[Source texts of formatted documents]

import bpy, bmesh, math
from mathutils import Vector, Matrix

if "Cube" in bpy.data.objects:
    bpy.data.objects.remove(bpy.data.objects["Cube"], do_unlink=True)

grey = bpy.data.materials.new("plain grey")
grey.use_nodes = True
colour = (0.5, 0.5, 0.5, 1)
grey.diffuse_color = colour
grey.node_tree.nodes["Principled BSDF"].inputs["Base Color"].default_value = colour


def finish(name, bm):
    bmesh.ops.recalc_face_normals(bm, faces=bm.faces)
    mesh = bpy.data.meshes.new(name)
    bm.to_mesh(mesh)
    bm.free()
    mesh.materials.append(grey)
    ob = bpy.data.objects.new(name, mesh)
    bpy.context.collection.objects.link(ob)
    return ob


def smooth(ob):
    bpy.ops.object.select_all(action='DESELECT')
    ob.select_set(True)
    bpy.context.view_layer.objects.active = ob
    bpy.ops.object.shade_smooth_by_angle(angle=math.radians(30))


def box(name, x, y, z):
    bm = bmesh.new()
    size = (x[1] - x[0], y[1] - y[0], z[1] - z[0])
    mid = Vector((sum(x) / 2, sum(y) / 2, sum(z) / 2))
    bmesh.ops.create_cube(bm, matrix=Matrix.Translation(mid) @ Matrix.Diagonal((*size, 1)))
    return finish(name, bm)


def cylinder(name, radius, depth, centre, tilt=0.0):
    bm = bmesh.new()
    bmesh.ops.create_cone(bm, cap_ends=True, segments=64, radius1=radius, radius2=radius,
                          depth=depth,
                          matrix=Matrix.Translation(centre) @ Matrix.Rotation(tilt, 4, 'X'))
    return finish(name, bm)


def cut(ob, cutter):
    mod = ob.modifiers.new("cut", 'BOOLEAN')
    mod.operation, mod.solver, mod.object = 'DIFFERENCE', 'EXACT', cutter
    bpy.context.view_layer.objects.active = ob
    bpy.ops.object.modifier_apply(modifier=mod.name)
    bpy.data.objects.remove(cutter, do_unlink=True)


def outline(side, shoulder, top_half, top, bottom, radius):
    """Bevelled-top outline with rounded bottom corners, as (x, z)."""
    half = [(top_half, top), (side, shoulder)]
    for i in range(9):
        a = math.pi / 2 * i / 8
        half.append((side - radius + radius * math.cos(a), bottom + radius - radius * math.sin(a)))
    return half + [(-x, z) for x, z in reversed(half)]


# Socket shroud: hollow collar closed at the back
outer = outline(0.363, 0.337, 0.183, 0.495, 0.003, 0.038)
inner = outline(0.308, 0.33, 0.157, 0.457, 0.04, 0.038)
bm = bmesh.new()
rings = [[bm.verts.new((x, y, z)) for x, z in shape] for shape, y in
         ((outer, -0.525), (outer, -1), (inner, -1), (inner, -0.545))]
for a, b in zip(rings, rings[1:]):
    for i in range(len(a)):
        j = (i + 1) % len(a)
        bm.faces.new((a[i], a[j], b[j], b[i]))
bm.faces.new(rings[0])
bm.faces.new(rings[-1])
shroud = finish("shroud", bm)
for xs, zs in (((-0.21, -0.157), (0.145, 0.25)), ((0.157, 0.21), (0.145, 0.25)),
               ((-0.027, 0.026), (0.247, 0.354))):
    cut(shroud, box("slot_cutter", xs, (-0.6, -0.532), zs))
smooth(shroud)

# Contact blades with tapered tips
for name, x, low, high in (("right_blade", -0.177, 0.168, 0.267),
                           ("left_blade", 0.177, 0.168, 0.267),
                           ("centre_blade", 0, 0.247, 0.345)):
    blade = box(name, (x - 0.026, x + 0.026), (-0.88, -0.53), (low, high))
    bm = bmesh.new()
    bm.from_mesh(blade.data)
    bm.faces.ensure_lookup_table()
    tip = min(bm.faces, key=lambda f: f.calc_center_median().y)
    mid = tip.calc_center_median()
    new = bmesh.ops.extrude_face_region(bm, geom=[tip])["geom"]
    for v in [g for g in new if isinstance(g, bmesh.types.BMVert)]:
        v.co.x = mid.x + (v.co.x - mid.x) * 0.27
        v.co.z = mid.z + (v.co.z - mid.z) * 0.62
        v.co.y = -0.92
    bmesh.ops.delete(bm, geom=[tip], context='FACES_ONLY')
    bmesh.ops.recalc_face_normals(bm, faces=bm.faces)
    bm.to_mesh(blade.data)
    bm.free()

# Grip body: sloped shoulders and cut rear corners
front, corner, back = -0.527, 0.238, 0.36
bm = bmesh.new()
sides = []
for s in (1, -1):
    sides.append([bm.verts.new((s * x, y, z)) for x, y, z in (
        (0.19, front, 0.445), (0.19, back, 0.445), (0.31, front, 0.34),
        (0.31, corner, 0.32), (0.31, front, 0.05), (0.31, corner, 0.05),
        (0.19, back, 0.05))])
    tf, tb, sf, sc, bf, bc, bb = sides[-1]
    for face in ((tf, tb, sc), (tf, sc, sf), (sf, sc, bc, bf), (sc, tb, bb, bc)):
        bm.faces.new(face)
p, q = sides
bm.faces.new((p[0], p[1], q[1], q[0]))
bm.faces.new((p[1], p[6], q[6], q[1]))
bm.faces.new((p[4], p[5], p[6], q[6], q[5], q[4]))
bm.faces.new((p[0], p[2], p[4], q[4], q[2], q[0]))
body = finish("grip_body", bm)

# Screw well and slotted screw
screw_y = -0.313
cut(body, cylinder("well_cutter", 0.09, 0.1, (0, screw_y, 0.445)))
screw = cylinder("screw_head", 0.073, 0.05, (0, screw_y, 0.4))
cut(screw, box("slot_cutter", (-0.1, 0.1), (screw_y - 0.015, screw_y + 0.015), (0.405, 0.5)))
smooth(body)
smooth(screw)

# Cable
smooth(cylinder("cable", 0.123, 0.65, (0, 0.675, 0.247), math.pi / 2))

● **WORK ORDER**: All that belongs in the answer is an exact copy of the lines from the start of the records above through the line with "grey.diffuse_color = colour".

● **EXERCISE ANSWER**:
import bpy, bmesh, math
from mathutils import Vector, Matrix

if "Cube" in bpy.data.objects:
    bpy.data.objects.remove(bpy.data.objects["Cube"], do_unlink=True)

grey = bpy.data.materials.new("plain grey")
grey.use_nodes = True
colour = (0.5, 0.5, 0.5, 1)
grey.diffuse_color = colour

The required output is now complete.